Your task: In the data that follows, count every line holding the string "Principled" and give the count alone.
(Beginning of Supplied data)
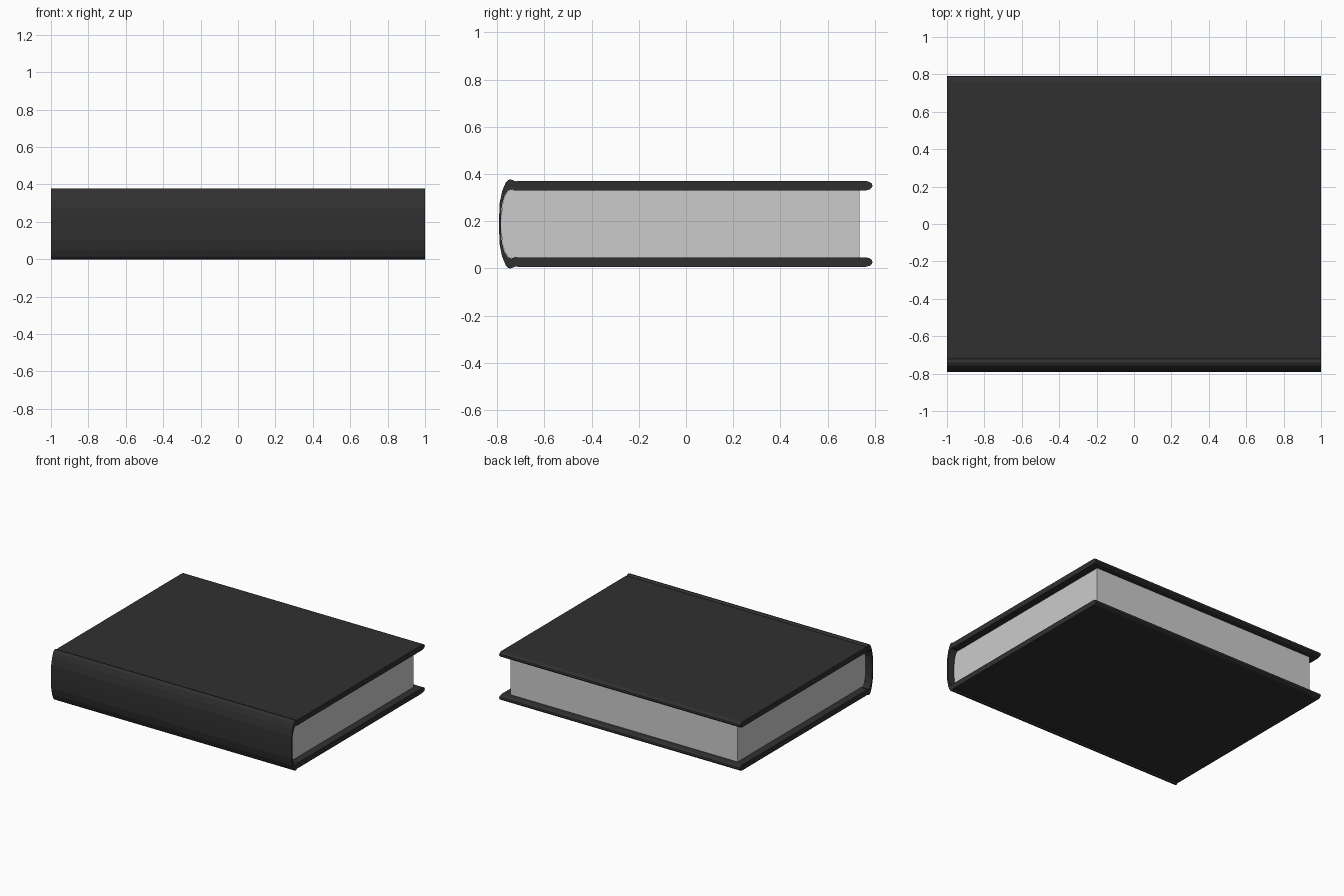
import bpy, bmesh

if "Cube" in bpy.data.objects:
    bpy.data.objects.remove(bpy.data.objects["Cube"])

MID = 0.189  # height of the horizontal mirror plane


def mirrored(half):
    """Complete an open (y, z) profile by reflecting it below MID."""
    return half + [(y, 2 * MID - z) for y, z in reversed(half)]


def extrude_profile(name, outline, half_width, smooth=None):
    bm = bmesh.new()
    face = bm.faces.new([bm.verts.new((-half_width, y, z)) for y, z in outline])
    ext = bmesh.ops.extrude_face_region(bm, geom=[face])
    moved = [v for v in ext["geom"] if isinstance(v, bmesh.types.BMVert)]
    bmesh.ops.translate(bm, verts=moved, vec=(2 * half_width, 0, 0))
    bmesh.ops.recalc_face_normals(bm, faces=bm.faces[:])
    mesh = bpy.data.meshes.new(name)
    bm.to_mesh(mesh)
    bm.free()
    obj = bpy.data.objects.new(name, mesh)
    bpy.context.collection.objects.link(obj)
    if smooth:
        bpy.context.view_layer.objects.active = obj
        obj.select_set(True)
        bpy.ops.object.shade_smooth_by_angle(angle=smooth)
        obj.select_set(False)
    return obj


# Cover: spine outside, hinge bump, upper board with rounded fore edge
outer = [(-0.792, 0.21), (-0.79, 0.275), (-0.779, 0.328), (-0.764, 0.364),
         (-0.754, 0.375), (-0.744, 0.378), (-0.733, 0.374), (-0.722, 0.369),
         (-0.712, 0.371), (0.762, 0.371), (0.778, 0.367), (0.788, 0.359),
         (0.79, 0.351), (0.788, 0.343), (0.778, 0.335), (0.762, 0.331)]
# Inner surface, running back from the fore edge to the spine
inner = [(-0.712, 0.331), (-0.724, 0.329), (-0.733, 0.334), (-0.744, 0.336),
         (-0.756, 0.329), (-0.77, 0.306), (-0.78, 0.268), (-0.784, 0.21)]
cover = extrude_profile("cover", mirrored(outer + inner), 1.0)
mat = bpy.data.materials.new("dark_cover")
mat.diffuse_color = (0.03, 0.03, 0.03, 1)
mat.use_nodes = True
mat.node_tree.nodes["Principled BSDF"].inputs["Base Color"].default_value = mat.diffuse_color
cover.data.materials.append(mat)

# Page block with a rounded back, set in from the cover on three sides
pages = [(-0.783, 0.21), (-0.779, 0.268), (-0.769, 0.306), (-0.755, 0.329),
         (-0.744, 0.335), (-0.733, 0.333), (0.736, 0.333)]
extrude_profile("page_block", mirrored(pages), 0.945)
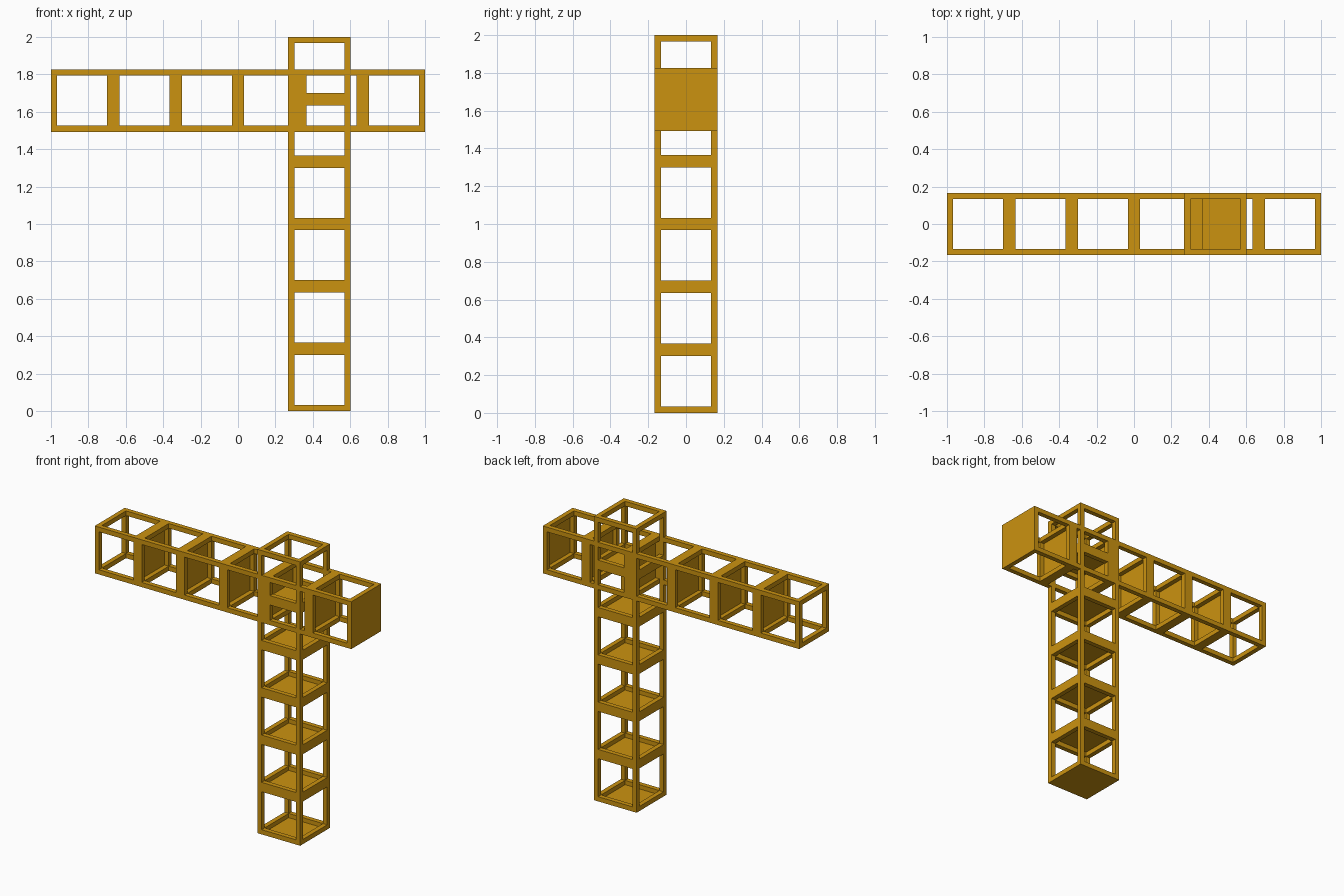
import bpy
import bmesh
from mathutils import Matrix, Vector

default = bpy.data.objects.get("Cube")
if default:
    bpy.data.objects.remove(default, do_unlink=True)

CELLS = 6
CELL = 2 / CELLS      # size of one cubic bay
BAR = 0.033           # thickness of the frame bars
PLATE = 0.003         # thin floor of every bay
HALF = CELL / 2
INNER = HALF - BAR

ochre = bpy.data.materials.new("ochre")
ochre.use_nodes = True
colour = (0.60, 0.29, 0.005, 1)
ochre.diffuse_color = colour
ochre.node_tree.nodes["Principled BSDF"].inputs["Base Color"].default_value = colour


def boxes(name, bounds):
    """One object holding a box for each (low corner, high corner) pair."""
    bm = bmesh.new()
    for low, high in bounds:
        low, high = Vector(low), Vector(high)
        place = Matrix.Translation((low + high) / 2) @ Matrix.Diagonal((*(high - low), 1))
        bmesh.ops.create_cube(bm, size=1, matrix=place)
    mesh = bpy.data.meshes.new(name)
    bm.to_mesh(mesh)
    bm.free()
    obj = bpy.data.objects.new(name, mesh)
    bpy.context.collection.objects.link(obj)
    return obj


def lattice(name):
    """Square column of open bays, each closed by a thin plate at its base."""
    column = boxes(name, [((-HALF, -HALF, 0), (HALF, HALF, 2))])
    column.data.materials.append(ochre)
    side_x, side_y, shaft = [], [], []
    for i in range(CELLS):
        base, top = i * CELL, (i + 1) * CELL
        low, high = base + BAR, top - BAR
        side_x.append(((-1, -INNER, low), (1, INNER, high)))
        side_y.append(((-INNER, -1, low), (INNER, 1, high)))
        end = top + 1 if i == CELLS - 1 else top
        shaft.append(((-INNER, -INNER, base + PLATE), (INNER, INNER, end)))

    # Cut the side windows and the inner shaft, then bake the result
    cutters = [boxes(name + "_cutter", b) for b in (side_x, side_y, shaft)]
    for cutter in cutters:
        cutter.hide_render = True
        mod = column.modifiers.new("openings", 'BOOLEAN')
        mod.operation = 'DIFFERENCE'
        mod.solver = 'EXACT'
        mod.object = cutter
    graph = bpy.context.evaluated_depsgraph_get()
    baked = bpy.data.meshes.new_from_object(column.evaluated_get(graph))
    column.modifiers.clear()
    column.data = baked
    for cutter in cutters:
        bpy.data.objects.remove(cutter, do_unlink=True)
    return column


# Upright mast
mast = lattice("mast")
mast.location = (0.435, 0, 0)

# Horizontal jib, with its closed end on the model's left
jib = lattice("jib")
jib.matrix_world = Matrix.Translation((1, 0, 1.659)) @ Matrix.Rotation(-1.5707963, 4, 'Y')
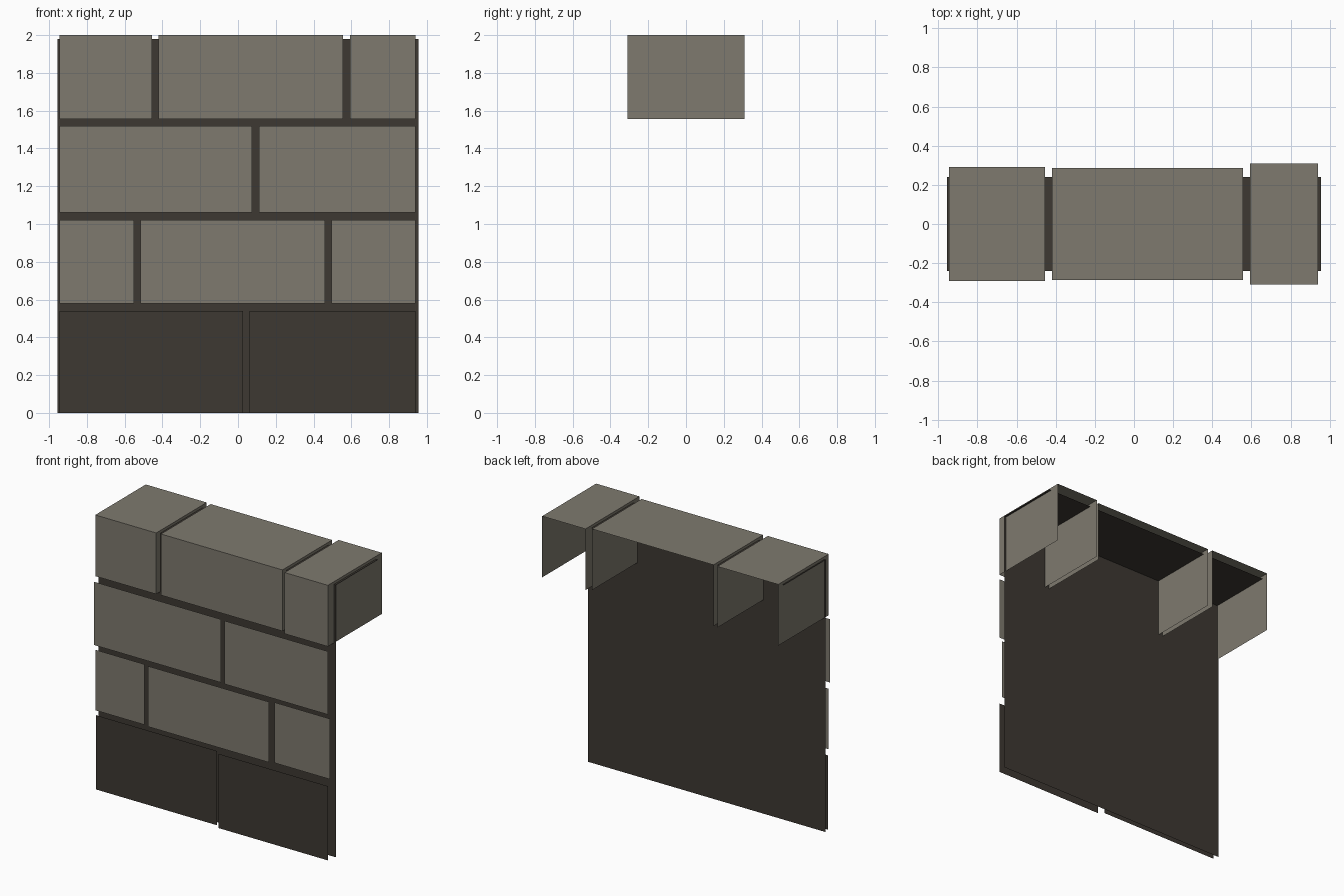
import bpy
from mathutils import Vector

cube = bpy.data.objects.get("Cube")
if cube:
    bpy.data.objects.remove(cube, do_unlink=True)


def make_material(name, colour):
    mat = bpy.data.materials.new(name)
    mat.use_nodes = True
    mat.diffuse_color = (*colour, 1)
    bsdf = mat.node_tree.nodes["Principled BSDF"]
    bsdf.inputs["Base Color"].default_value = (*colour, 1)
    bsdf.inputs["Roughness"].default_value = 0.9
    return mat


stone = make_material("warm grey stone", (0.21, 0.193, 0.158))
mortar = make_material("dark mortar", (0.047, 0.040, 0.032))

X, Y, Z = Vector((1, 0, 0)), Vector((0, 1, 0)), Vector((0, 0, 1))


def shell(name, low, high, sides, mat):
    """Open box made only of the named sides, with outward faces."""
    low, high = Vector(low), Vector(high)
    size = high - low
    dx, dy, dz = X * size.x, Y * size.y, Z * size.z
    quads = {
        "front": (low, dx, dz),
        "top": (low + dz, dx, dy),
        "left": (low + dx, dy, dz),
        "right": (low, dz, dy),
    }
    verts, faces = [], []
    for side in sides:
        corner, u, v = quads[side]
        start = len(verts)
        verts += [corner, corner + u, corner + u + v, corner + v]
        faces.append(range(start, start + 4))
    mesh = bpy.data.meshes.new(name)
    mesh.from_pydata(verts, [], [tuple(f) for f in faces])
    mesh.materials.append(mat)
    obj = bpy.data.objects.new(name, mesh)
    bpy.context.collection.objects.link(obj)
    return obj


# Mortar sheet behind the bricks, folded over the top
shell("mortar_sheet", (-0.955, -0.24, 0), (0.955, 0.24, 1.98), ("front", "top"), mortar)

# Brick courses: name, bottom, top, sides, material, (x start, x end, depth) of each brick
face_only = ("front",)
cap_sides = ("front", "top", "left", "right")
courses = [
    ("base_brick", 0, 0.54, face_only, mortar,
     [(-0.945, 0.027, 0.28), (0.062, 0.94, 0.31)]),
    ("lower_brick", 0.58, 1.02, face_only, stone,
     [(-0.945, -0.55, 0.29), (-0.515, 0.46, 0.30), (0.495, 0.94, 0.285)]),
    ("middle_brick", 1.06, 1.52, face_only, stone,
     [(-0.945, 0.075, 0.305), (0.11, 0.94, 0.31)]),
    ("cap_brick", 1.555, 2, cap_sides, stone,
     [(-0.945, -0.455, 0.29), (-0.42, 0.557, 0.285), (0.592, 0.94, 0.31)]),
]
for name, bottom, top, sides, mat, bricks in courses:
    for i, (start, end, depth) in enumerate(bricks, 1):
        shell(f"{name}_{i}", (start, -depth, bottom), (end, depth, top), sides, mat)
(End of Supplied data)
Exercise response: 3